Hospital and Homeowner Property Tax Exemptions Examined by Illinois Courts
Illinois Courts are currently examining several different aspects of property tax exemptions, all of which impact the revenues of school districts and other units of local government. Most notably, the Illinois Supreme Court has agreed to hear a challenge to the constitutionality of the statute granting most hospitals a complete exemption from property taxes. Also, the Illinois Appellate Court recently upheld the Cook County Assessor’s decision to charge a property owner $58,000 in back taxes, interest, and penalties for claiming erroneous homestead exemptions. In addition, it upheld the Rock Island Supervisor of Assessment’s decision to deny homestead and senior citizen exemptions to a licensed life care facility.
As we discussed earlier this year, a split among the Appellate Courts on the constitutionality of Section 15—86 of the Property Tax Code has to lead the Illinois Supreme Court to once again address the issue of property tax exemptions for hospitals. In March, the Supreme Court avoided ruling on the constitutionality of the exemption, finding in Carle Foundation v. Cunningham Township that for procedural reasons the issue was not properly before the Court at that time. As a result, that Fourth District Appellate Court decision finding the exemption unconstitutional was vacated. However, the Supreme Court recently granted a petition for leave to appeal in Oswald v. Hamer, which is a First District Appellate Court decision finding the exemption to be constitutional.
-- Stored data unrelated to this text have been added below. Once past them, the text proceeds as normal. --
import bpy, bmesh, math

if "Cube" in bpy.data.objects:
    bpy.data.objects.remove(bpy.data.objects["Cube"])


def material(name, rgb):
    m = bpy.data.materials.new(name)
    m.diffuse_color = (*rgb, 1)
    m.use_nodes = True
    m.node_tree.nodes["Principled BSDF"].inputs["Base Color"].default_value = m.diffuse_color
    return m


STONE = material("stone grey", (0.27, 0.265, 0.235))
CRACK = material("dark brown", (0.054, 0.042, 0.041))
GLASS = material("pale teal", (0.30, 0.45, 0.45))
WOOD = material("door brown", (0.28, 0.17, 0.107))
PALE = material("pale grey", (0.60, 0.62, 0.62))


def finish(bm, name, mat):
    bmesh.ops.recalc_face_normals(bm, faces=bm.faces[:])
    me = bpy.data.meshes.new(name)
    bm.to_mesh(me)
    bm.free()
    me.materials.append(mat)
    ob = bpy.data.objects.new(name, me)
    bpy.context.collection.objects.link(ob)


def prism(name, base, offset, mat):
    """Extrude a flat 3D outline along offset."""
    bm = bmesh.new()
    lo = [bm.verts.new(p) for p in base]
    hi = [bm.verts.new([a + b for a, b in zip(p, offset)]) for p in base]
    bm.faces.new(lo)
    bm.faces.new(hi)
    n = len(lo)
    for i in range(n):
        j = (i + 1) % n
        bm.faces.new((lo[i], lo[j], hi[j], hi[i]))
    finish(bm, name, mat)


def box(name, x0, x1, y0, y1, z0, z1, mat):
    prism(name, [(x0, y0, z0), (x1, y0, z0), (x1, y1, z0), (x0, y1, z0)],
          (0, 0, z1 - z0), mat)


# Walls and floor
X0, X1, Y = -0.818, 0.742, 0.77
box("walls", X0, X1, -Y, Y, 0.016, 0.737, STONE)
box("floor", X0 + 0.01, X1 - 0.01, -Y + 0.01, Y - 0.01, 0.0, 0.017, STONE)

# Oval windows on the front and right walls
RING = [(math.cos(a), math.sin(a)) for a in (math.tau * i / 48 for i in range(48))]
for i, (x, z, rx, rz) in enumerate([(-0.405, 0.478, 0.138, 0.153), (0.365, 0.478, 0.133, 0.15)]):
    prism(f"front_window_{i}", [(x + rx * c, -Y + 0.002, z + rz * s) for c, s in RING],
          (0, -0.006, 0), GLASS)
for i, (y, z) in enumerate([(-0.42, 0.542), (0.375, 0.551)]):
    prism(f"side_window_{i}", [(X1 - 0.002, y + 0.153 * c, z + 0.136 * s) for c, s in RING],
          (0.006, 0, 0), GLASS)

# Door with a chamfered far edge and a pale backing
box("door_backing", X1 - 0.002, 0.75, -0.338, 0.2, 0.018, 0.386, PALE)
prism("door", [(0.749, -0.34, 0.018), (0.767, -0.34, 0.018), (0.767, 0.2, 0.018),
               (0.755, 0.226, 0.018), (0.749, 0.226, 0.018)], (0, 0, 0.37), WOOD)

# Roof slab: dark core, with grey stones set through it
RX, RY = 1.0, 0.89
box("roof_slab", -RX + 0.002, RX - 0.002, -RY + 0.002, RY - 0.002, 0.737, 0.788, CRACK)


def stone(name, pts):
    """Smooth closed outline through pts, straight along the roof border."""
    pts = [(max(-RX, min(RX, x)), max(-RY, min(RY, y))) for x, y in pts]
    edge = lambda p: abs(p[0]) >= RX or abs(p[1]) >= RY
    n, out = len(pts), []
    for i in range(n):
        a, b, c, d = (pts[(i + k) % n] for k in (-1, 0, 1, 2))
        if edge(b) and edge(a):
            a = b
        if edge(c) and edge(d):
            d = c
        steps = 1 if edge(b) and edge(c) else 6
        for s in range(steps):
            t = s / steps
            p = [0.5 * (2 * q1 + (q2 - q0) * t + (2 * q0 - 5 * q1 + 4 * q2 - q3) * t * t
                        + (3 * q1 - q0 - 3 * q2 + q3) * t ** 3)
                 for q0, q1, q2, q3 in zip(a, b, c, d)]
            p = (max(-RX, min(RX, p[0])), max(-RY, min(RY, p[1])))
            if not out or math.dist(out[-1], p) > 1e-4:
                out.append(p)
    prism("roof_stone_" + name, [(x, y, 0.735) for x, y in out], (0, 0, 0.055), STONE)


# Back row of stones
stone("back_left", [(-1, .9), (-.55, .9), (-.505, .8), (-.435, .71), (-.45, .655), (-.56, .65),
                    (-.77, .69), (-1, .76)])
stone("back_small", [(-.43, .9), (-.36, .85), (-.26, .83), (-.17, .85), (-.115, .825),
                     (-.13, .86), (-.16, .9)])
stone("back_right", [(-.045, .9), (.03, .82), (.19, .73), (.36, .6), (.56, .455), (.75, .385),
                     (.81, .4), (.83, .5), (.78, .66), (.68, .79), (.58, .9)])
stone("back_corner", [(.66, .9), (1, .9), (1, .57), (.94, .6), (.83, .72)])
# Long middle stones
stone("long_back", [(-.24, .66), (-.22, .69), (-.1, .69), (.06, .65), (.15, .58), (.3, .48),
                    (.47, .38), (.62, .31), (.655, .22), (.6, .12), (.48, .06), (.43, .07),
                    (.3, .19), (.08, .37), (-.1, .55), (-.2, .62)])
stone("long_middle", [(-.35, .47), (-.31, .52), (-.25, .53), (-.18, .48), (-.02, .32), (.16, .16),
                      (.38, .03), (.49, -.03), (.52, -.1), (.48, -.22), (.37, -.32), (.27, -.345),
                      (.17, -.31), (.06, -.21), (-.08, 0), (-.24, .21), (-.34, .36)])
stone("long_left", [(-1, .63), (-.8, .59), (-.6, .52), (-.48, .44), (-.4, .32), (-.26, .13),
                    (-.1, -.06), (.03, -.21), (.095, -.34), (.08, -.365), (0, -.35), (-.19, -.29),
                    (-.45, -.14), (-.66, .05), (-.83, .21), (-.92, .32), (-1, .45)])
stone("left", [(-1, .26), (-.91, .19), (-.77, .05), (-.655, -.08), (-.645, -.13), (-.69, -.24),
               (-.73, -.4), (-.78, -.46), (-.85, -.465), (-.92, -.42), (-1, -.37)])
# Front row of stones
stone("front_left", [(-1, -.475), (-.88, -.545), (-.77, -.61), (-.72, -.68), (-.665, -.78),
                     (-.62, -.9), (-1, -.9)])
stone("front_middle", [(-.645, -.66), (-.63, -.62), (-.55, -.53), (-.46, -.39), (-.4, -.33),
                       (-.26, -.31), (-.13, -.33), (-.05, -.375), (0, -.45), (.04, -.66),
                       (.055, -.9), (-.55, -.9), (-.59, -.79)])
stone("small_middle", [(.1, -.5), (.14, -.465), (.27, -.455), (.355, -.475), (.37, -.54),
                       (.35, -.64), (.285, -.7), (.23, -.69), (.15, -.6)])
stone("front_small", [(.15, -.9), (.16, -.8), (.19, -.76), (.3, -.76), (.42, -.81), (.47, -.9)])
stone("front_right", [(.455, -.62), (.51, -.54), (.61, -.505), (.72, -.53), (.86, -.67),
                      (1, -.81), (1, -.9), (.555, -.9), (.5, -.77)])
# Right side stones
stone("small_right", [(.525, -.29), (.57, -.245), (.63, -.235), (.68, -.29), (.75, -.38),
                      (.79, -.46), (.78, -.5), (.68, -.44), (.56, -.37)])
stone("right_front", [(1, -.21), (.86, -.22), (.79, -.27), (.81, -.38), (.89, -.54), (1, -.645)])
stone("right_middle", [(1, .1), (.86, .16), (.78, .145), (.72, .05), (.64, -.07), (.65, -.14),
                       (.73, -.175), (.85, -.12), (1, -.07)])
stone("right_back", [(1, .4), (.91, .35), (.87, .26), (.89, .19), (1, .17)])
The parties are currently preparing their briefs, and we expect a friend of the court brief to be filed by the IASA and the IASBO.
While the hospital exemption is important to school districts because it results in a total exemption from taxation for what is often one of the largest properties in a community, the homestead or homeowners’ exemption is also important to a school district’s tax base, even though it results in only a small amount of property value escaping taxation. It is a large number of residential properties in most communities that makes this exemption equally important from the perspective of revenue protection. And, at least in Cook County, the exemption is increasing this year. For the 2017 tax year, P.A. 100—401 increases the senior citizen homestead exemption from $5,000 to $8,000 and the general homestead exemption from $7,000 to $10,000.
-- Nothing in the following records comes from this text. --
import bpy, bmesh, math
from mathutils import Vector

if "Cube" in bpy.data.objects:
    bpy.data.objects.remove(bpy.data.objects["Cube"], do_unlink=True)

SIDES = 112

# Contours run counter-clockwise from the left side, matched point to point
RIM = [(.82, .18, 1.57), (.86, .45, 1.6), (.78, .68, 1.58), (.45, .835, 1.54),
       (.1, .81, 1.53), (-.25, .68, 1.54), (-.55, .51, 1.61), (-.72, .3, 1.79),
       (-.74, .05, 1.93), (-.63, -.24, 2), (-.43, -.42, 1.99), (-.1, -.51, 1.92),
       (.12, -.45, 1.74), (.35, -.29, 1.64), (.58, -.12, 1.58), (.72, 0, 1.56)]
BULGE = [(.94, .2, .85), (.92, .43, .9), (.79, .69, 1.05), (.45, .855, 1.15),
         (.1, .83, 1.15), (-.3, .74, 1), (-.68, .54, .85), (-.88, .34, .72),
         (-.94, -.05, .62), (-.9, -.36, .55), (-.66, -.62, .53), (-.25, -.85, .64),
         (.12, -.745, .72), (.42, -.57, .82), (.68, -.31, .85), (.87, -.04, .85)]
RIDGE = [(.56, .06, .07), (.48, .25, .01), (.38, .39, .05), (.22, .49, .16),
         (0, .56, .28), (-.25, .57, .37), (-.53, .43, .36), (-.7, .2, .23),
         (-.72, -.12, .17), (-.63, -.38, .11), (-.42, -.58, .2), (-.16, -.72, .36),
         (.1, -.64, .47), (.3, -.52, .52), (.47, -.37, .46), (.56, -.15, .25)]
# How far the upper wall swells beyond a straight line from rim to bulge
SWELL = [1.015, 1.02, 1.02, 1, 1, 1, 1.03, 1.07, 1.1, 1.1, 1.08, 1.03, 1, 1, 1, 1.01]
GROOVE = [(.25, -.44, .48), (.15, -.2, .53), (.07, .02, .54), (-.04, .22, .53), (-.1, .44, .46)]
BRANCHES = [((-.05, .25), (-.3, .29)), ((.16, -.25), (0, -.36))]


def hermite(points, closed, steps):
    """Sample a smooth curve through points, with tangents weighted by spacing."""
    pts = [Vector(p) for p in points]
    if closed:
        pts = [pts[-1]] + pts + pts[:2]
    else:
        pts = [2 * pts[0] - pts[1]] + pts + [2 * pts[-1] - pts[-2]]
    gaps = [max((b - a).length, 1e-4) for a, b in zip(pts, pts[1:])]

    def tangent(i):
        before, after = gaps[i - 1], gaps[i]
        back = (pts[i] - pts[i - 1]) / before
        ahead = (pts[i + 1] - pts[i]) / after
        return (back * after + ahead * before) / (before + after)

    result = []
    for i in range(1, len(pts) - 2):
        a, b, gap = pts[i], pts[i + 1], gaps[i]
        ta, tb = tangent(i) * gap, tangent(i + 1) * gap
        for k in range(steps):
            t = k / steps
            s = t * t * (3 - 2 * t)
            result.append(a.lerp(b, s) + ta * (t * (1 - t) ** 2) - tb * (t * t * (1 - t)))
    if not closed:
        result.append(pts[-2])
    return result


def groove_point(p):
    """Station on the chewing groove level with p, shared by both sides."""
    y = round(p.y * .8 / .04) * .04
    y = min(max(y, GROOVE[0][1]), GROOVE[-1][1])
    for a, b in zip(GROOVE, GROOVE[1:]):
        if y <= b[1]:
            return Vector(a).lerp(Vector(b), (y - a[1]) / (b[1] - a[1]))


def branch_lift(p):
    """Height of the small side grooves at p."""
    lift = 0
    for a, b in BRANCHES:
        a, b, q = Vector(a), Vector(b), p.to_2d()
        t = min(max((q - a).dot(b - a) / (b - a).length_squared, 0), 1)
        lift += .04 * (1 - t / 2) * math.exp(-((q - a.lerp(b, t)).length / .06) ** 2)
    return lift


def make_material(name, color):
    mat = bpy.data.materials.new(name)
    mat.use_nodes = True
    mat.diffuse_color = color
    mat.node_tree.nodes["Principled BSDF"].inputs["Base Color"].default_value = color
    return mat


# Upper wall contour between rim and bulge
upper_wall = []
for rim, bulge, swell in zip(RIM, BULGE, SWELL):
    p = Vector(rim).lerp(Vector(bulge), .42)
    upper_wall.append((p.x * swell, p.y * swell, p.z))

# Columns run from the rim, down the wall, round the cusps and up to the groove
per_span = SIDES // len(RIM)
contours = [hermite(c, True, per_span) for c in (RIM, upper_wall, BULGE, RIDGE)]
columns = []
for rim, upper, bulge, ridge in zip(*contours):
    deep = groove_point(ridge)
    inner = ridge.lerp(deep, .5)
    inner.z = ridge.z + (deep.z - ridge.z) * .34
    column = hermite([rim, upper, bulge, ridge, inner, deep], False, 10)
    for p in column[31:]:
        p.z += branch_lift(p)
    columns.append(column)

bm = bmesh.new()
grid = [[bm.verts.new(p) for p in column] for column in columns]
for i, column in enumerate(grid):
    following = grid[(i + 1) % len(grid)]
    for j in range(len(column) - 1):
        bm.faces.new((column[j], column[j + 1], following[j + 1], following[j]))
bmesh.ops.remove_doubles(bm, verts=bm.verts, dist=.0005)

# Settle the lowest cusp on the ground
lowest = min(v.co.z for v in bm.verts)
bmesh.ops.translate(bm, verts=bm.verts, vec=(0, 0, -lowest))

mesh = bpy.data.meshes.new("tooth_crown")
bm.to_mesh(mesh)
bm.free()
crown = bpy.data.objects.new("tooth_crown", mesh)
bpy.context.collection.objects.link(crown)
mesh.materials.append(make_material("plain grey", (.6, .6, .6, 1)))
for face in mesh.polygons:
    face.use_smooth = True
All Other Counties
Senior Freeze (Income Limit)
All of this makes two recent Appellate Court decisions concerning the homeowners’ exemption worth noting. In Hussein v. Berrios, the Appellate Court looked at a 2013 amendment to the Property Tax Code that allows the Cook County Assessor to place liens on properties for which taxes were not paid as a result of erroneous homestead exemptions. In this case, the taxpayer received homeowners’ exemptions on four different properties, even though under the Property Tax Code taxpayers are entitled to a homestead exemption only their primary residence. She claimed the multiple exemptions were the result of a clerical error in the Assessor’s Office and not the result of her submitting multiple applications. However, the Court found that the burden for maintaining accurate property tax exemptions was properly placed on the taxpayer.
In Friendship Manor v. Wilson, the Court addressed the ability of an assisted living facility to receive homeowner exemptions on behalf of its residents. The Rock Island Supervisor of Assessments concluded that Friendship Manor was not entitled to receive general homestead exemptions on behalf of its residents under Section 15—175(f) of the Property Tax Code. Friendship Manor filed a complaint with the Board of Review and a declaratory judgment action in circuit court. The circuit court agreed that Friendship Manor was not entitled to the exemptions because the residents did not have ownership of record in the facility. However, on appeal, the Court determined that Friendship Manor could challenge the determination only by following through on its complaint at the Board of Review and not by filing a complaint in circuit court. While the outcome is largely procedural rather than substantive, the case is worth noting because of the importance of continuing care retirement communities in many communities and the fact that in not every situation are such facilities entitled to homeowners’ exemptions.
Ultimately, these cases demonstrate that a wide array of issues can exist within the relatively limited field of property tax exemptions. Each one of these issues raises its own revenue protection concerns for school districts and units of local government, which remain dependent on property taxation to provide public services.